┌──

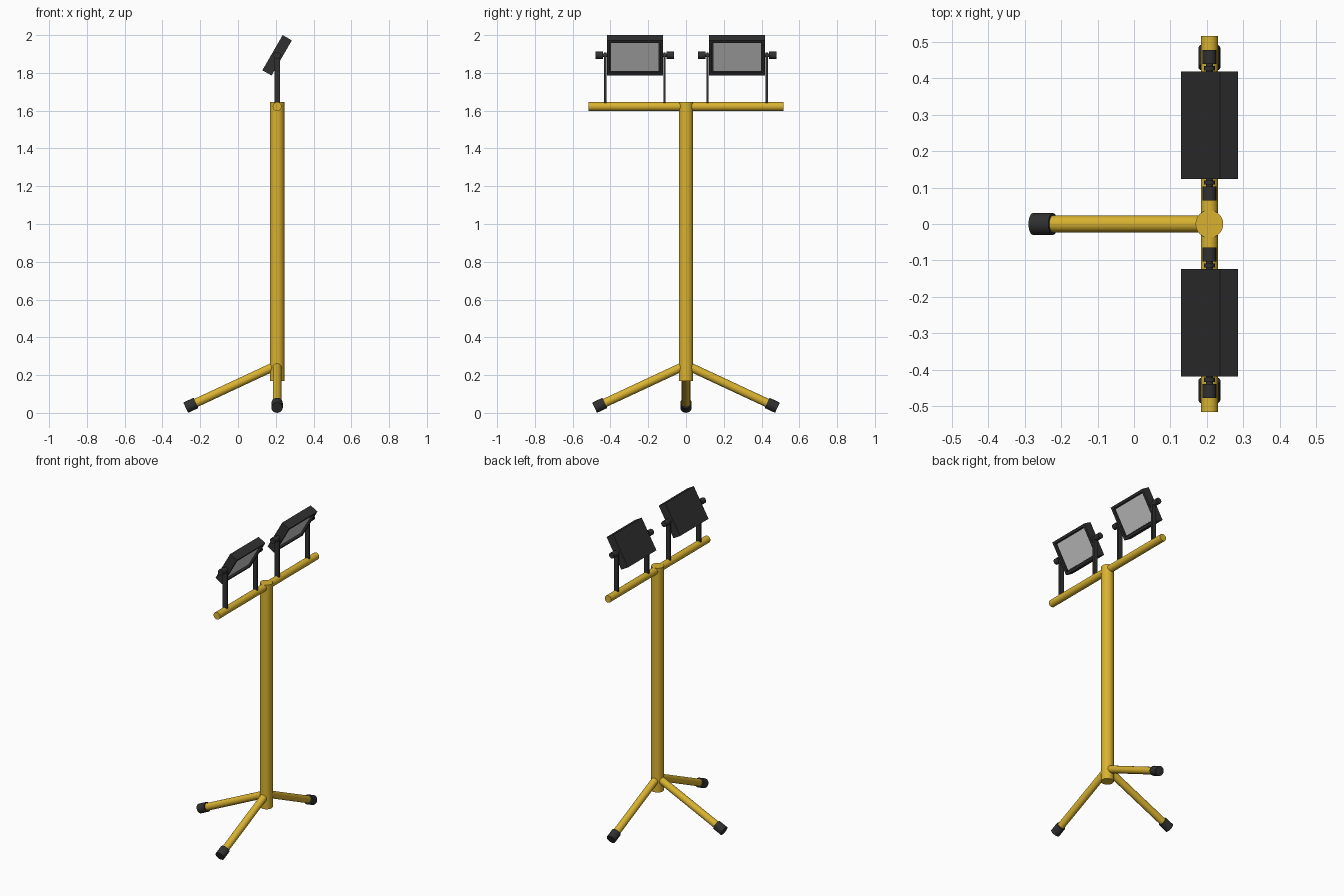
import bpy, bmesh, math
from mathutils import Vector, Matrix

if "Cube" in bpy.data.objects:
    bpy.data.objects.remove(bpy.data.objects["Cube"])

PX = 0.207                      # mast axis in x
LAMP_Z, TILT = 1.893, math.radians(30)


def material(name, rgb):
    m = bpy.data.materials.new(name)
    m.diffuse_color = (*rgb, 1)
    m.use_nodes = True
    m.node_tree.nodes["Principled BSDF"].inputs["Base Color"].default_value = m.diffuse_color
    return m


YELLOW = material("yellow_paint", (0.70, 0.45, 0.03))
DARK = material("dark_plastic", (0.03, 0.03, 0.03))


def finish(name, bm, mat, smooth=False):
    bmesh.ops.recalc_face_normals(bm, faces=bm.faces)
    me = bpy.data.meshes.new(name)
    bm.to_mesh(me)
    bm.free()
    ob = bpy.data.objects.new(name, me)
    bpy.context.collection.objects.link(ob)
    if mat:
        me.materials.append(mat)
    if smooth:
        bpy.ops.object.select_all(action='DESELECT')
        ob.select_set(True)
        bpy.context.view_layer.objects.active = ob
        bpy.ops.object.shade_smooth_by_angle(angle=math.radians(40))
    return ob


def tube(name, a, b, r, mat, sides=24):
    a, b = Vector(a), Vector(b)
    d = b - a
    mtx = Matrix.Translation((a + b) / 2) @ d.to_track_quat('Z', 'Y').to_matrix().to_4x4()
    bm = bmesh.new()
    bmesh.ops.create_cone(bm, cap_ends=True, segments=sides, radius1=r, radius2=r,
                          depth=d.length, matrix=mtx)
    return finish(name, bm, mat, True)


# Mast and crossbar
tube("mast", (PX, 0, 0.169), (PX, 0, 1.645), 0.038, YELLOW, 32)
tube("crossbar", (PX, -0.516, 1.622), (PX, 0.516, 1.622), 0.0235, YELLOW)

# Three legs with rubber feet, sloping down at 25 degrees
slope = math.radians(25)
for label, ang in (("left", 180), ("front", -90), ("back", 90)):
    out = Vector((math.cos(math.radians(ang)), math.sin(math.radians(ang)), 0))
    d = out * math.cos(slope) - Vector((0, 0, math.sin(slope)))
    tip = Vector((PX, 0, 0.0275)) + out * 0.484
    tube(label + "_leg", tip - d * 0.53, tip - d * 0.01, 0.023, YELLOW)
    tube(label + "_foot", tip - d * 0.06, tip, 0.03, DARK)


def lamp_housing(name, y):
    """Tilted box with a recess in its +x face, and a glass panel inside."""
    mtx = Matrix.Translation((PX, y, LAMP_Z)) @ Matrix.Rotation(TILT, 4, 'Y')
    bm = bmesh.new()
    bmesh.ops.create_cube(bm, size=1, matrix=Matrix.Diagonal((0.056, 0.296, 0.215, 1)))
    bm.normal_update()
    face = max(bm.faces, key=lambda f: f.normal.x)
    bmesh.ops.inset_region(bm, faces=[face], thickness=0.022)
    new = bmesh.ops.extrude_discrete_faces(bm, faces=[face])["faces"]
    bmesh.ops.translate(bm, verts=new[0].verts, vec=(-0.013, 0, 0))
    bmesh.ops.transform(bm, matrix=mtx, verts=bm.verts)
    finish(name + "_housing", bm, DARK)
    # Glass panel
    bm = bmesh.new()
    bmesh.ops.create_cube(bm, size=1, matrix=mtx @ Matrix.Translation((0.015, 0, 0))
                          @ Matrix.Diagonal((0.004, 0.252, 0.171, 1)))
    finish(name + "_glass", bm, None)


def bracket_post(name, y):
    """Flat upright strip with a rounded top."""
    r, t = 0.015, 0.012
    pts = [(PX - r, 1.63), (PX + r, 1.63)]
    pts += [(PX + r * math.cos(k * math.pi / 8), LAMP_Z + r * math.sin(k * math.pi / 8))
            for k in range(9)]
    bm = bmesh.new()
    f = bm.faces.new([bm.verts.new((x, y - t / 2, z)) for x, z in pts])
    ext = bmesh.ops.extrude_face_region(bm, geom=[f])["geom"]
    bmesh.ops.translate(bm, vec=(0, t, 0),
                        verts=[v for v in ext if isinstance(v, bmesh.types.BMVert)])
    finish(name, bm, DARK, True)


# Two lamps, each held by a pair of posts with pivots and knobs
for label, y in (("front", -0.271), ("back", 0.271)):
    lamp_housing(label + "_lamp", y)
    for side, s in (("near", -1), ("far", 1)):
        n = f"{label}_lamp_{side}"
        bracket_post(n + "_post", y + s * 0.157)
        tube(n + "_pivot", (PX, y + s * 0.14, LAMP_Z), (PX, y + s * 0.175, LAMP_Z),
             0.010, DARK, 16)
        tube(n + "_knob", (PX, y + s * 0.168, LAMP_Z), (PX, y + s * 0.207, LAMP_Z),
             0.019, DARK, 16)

└──
┌──

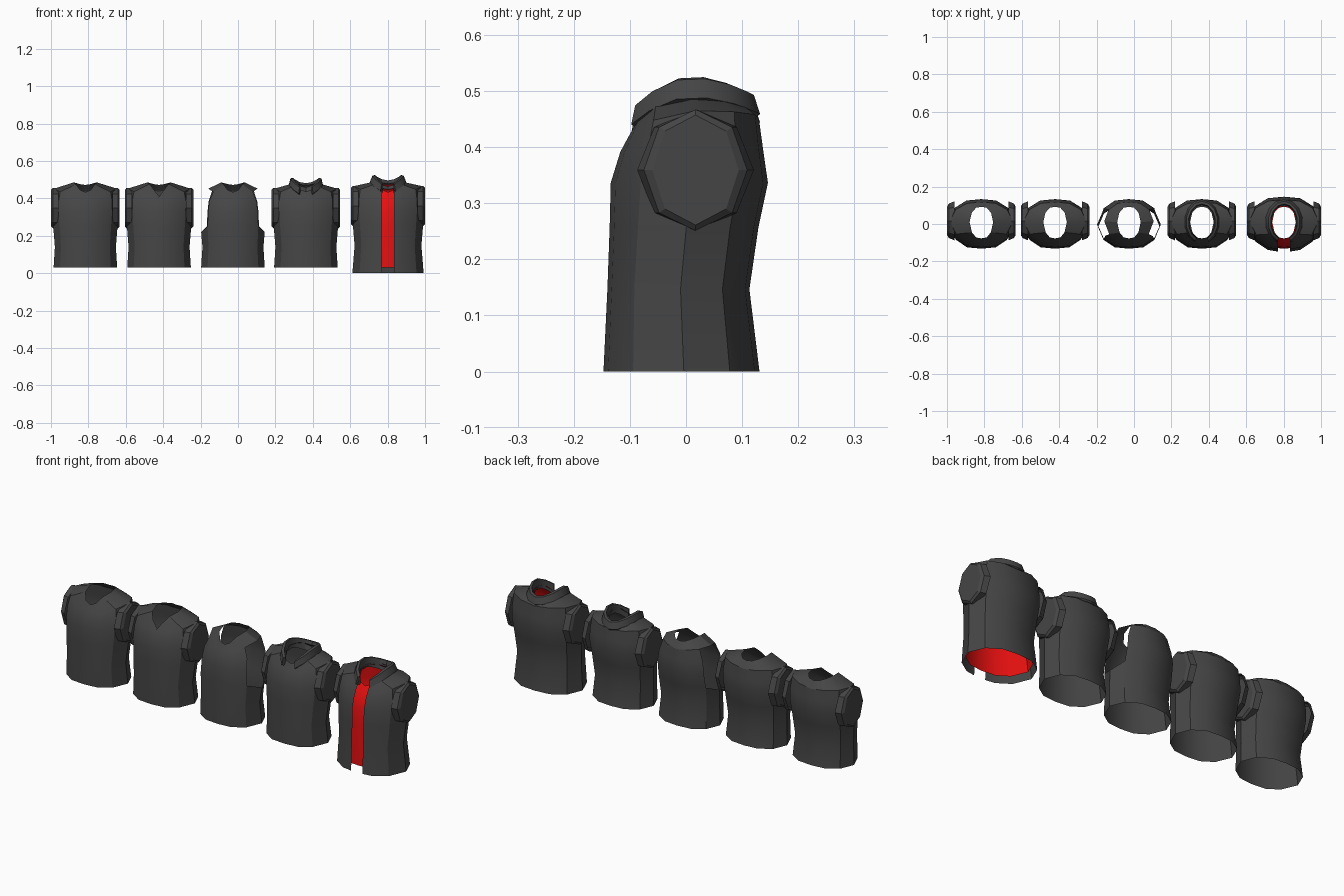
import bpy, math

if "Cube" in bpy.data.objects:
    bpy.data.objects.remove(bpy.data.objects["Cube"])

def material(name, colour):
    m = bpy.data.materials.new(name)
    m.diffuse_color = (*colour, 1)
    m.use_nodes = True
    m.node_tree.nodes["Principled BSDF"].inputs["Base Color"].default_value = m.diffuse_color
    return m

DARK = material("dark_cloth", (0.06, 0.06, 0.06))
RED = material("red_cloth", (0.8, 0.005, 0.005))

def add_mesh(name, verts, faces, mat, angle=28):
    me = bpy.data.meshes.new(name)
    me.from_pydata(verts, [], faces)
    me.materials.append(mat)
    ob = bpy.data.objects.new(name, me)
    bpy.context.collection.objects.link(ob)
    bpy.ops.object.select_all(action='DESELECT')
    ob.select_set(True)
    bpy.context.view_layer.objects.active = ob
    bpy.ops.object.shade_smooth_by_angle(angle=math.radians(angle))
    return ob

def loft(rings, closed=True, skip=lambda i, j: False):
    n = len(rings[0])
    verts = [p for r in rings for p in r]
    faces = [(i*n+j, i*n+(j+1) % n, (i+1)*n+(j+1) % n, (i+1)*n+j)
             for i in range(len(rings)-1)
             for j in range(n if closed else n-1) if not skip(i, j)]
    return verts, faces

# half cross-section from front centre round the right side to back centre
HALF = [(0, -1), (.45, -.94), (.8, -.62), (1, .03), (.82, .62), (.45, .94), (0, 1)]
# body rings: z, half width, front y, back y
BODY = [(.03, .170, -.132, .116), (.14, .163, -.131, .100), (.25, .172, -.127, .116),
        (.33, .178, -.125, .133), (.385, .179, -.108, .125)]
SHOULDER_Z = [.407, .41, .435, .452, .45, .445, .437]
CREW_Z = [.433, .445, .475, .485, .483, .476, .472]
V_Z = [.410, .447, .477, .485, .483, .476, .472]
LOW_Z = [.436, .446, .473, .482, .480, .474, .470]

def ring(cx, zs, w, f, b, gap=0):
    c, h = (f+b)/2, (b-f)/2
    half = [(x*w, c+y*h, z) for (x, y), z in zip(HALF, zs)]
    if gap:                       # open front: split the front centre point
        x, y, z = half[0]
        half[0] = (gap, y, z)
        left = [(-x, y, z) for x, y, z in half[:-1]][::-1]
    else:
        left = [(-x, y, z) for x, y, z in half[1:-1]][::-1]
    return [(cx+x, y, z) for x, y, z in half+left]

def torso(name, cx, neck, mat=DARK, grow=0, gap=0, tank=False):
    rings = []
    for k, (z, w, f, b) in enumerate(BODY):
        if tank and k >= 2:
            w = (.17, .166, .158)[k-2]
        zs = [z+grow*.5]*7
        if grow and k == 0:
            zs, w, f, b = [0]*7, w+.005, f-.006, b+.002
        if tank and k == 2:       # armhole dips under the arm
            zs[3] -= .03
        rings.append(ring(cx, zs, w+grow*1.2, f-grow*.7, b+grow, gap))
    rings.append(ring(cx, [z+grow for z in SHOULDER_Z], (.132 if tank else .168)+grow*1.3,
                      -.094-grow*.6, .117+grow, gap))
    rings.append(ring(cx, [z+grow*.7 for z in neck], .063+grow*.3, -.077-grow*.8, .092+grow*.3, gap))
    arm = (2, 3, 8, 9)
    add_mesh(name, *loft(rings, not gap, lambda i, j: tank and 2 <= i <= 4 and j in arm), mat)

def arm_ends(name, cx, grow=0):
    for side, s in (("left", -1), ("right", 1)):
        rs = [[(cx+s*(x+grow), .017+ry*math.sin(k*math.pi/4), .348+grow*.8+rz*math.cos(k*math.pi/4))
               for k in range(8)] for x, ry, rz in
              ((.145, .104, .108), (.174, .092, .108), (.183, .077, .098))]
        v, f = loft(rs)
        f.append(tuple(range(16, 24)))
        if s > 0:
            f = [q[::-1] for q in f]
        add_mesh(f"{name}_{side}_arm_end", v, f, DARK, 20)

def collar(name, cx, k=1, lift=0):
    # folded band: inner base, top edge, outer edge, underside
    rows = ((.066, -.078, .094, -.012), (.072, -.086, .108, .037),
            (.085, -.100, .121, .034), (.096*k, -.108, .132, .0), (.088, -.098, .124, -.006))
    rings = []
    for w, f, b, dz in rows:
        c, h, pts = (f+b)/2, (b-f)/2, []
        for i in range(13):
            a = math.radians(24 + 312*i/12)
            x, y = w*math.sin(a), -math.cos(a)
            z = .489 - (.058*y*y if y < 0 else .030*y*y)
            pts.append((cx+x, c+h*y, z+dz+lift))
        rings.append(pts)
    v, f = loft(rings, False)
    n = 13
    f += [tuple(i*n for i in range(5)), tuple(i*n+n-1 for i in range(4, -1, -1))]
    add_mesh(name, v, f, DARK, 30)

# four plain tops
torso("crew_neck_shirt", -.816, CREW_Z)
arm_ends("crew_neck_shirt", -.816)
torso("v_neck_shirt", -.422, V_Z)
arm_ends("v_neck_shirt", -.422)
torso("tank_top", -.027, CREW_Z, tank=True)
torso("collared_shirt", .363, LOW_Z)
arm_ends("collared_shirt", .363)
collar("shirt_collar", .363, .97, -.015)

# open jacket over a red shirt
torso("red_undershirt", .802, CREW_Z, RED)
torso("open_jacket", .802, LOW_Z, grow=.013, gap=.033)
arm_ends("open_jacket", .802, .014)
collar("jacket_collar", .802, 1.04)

└──

# Exercise instructions:
Only the lines above from the one with "me.from_pydata(verts, [], faces)" through the one with "under the arm" should be duplicated, character for character.

# Exercise answer:
    me.from_pydata(verts, [], faces)
    me.materials.append(mat)
    ob = bpy.data.objects.new(name, me)
    bpy.context.collection.objects.link(ob)
    bpy.ops.object.select_all(action='DESELECT')
    ob.select_set(True)
    bpy.context.view_layer.objects.active = ob
    bpy.ops.object.shade_smooth_by_angle(angle=math.radians(angle))
    return ob

def loft(rings, closed=True, skip=lambda i, j: False):
    n = len(rings[0])
    verts = [p for r in rings for p in r]
    faces = [(i*n+j, i*n+(j+1) % n, (i+1)*n+(j+1) % n, (i+1)*n+j)
             for i in range(len(rings)-1)
             for j in range(n if closed else n-1) if not skip(i, j)]
    return verts, faces

# half cross-section from front centre round the right side to back centre
HALF = [(0, -1), (.45, -.94), (.8, -.62), (1, .03), (.82, .62), (.45, .94), (0, 1)]
# body rings: z, half width, front y, back y
BODY = [(.03, .170, -.132, .116), (.14, .163, -.131, .100), (.25, .172, -.127, .116),
        (.33, .178, -.125, .133), (.385, .179, -.108, .125)]
SHOULDER_Z = [.407, .41, .435, .452, .45, .445, .437]
CREW_Z = [.433, .445, .475, .485, .483, .476, .472]
V_Z = [.410, .447, .477, .485, .483, .476, .472]
LOW_Z = [.436, .446, .473, .482, .480, .474, .470]

def ring(cx, zs, w, f, b, gap=0):
    c, h = (f+b)/2, (b-f)/2
    half = [(x*w, c+y*h, z) for (x, y), z in zip(HALF, zs)]
    if gap:                       # open front: split the front centre point
        x, y, z = half[0]
        half[0] = (gap, y, z)
        left = [(-x, y, z) for x, y, z in half[:-1]][::-1]
    else:
        left = [(-x, y, z) for x, y, z in half[1:-1]][::-1]
    return [(cx+x, y, z) for x, y, z in half+left]

def torso(name, cx, neck, mat=DARK, grow=0, gap=0, tank=False):
    rings = []
    for k, (z, w, f, b) in enumerate(BODY):
        if tank and k >= 2:
            w = (.17, .166, .158)[k-2]
        zs = [z+grow*.5]*7
        if grow and k == 0:
            zs, w, f, b = [0]*7, w+.005, f-.006, b+.002
        if tank and k == 2:       # armhole dips under the arm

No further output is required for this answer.